1996 Nissan Maxima Stalls/Dies Unless Warmed Up

The car has always had an issue with randomly stalling and dieing. It could be coming to a stop, driving down the st or just in idle. No warning, usually except once in a while the RPMs will drop pretty low before it cuts out. Other times it will “stutter” if you wonna call it that while I’m driving rev up and down around 2k. Now while it’s doing that, I noticed if I give it more gas it’ll act like it’s gonna cut out until I let off the pedal then it revs back up and sometimes if I catch it at the high point and hit the gas again that will occasional “catch it” and it will run okay for a bit. Anyway - recently I found that if I just let the car warm up before I drive it seems to run great. If I just start and go, it dies as soon as I put it in gear.

Note: Maintenance up to par, no engine light, don’t smell gas, new filter, MAF, IAC, no vacuum leaks I can find.

Thanks much for any input!

One thing that can cause this is a faulty coolant temp sensor for the computer.

If the sensor is telling the computer that the engine is in the closed loop mode (hot), and not in the open loop mode (cold), when the engine is started cold, the engine will run too lean until the engine warms up.


Is the idle speed significantly higher when you first start the engine in the AM, then it slows down after about 5 minutes, as the engine warm up? That’s what should happen. Since you are only having this stalling problem when the engine is cold, there must be something wrong with the system that is supposed to boost the idle speed for cold operation. It might be the engine coolant temperature sensor isn’t working for some reason. If so the computer couldn’t determine that the engine was cold. But that should flag a diagnostic code. It’s possible for the CEL to be off but there still be stored diagnostic codes, so that’s the first place I’d look if I had this problem.

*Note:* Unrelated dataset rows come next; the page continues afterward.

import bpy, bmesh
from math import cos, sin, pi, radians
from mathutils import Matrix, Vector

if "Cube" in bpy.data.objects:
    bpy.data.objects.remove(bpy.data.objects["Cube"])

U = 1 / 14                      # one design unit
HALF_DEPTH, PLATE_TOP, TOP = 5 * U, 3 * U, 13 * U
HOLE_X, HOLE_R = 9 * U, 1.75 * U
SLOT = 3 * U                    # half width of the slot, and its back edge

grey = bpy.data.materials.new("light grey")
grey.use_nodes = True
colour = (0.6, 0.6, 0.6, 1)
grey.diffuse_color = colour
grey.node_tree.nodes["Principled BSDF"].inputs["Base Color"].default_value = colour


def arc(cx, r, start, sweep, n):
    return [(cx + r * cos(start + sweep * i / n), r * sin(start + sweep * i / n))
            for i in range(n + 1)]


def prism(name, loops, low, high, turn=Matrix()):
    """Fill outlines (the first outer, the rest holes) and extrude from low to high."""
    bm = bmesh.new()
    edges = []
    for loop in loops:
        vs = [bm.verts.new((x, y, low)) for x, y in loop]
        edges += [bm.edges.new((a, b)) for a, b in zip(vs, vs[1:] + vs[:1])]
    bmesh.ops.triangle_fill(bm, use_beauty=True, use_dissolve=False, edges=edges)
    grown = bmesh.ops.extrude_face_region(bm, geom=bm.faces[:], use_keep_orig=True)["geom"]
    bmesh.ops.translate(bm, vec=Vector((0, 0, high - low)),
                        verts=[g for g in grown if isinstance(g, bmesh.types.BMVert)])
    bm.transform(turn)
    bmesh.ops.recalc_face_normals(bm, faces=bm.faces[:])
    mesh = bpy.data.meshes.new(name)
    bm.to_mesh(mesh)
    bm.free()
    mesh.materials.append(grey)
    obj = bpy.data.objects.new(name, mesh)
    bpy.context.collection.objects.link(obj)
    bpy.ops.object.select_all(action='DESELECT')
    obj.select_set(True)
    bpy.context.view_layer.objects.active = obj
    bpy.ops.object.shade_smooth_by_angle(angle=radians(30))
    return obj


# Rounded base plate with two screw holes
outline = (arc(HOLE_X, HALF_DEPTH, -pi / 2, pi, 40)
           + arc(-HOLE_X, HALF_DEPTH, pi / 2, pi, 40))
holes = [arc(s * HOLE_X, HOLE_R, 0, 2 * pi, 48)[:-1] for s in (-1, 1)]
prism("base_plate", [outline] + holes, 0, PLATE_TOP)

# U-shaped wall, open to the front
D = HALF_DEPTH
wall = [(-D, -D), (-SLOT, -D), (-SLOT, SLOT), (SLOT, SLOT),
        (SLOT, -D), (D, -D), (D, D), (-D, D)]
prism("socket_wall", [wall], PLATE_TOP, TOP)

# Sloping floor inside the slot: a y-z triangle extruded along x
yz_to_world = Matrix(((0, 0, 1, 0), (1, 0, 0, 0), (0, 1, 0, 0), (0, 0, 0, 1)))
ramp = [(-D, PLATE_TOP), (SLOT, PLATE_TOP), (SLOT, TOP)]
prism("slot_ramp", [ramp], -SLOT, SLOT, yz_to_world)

Does this car have an idle adjustment screw? Around that time that feature was removed from most cars, the engineers figured it wasn’t needed and its better to just let the electronic gadgets like the IAC control the idle speed, but maybe yours has it. If so, maybe all that it needs is the idle rpm adjusted.

Another idea is that your engine is running lean for some reason, and that would usually be caused by a vacuum leak. The symptom where you step on the gas and the engine seems about to die, that’s common with a too-lean mixture. Checking for vacuum leaks is best done by someone who’s experienced with how to do it. It’s more involved than just looking for cracked vacuum lines. Try to find someone who know how, and let them show you how to do it. If they don’t have a hand-held vacuum pump or equivalent, find somebody else.

Another cause for too-lean operation is a fuel pressure or clogged injector problem. A fuel pressure test would be the first step. There is a test to indirectly measure fuel injector flow too. I forget what it is called, but you pressure the rail, then turn off the fuel pump, and pulse the injectors one by one a certain number of times, then measure the drop in fuel pressure.

+1 @tester

+2 to Tester.
In addition to his comment, the temp sensor doesn’t always cause a fault code. The ECU has no ready way of knowing the temp sensor’s signal is wrong. It has nothing to compare it to.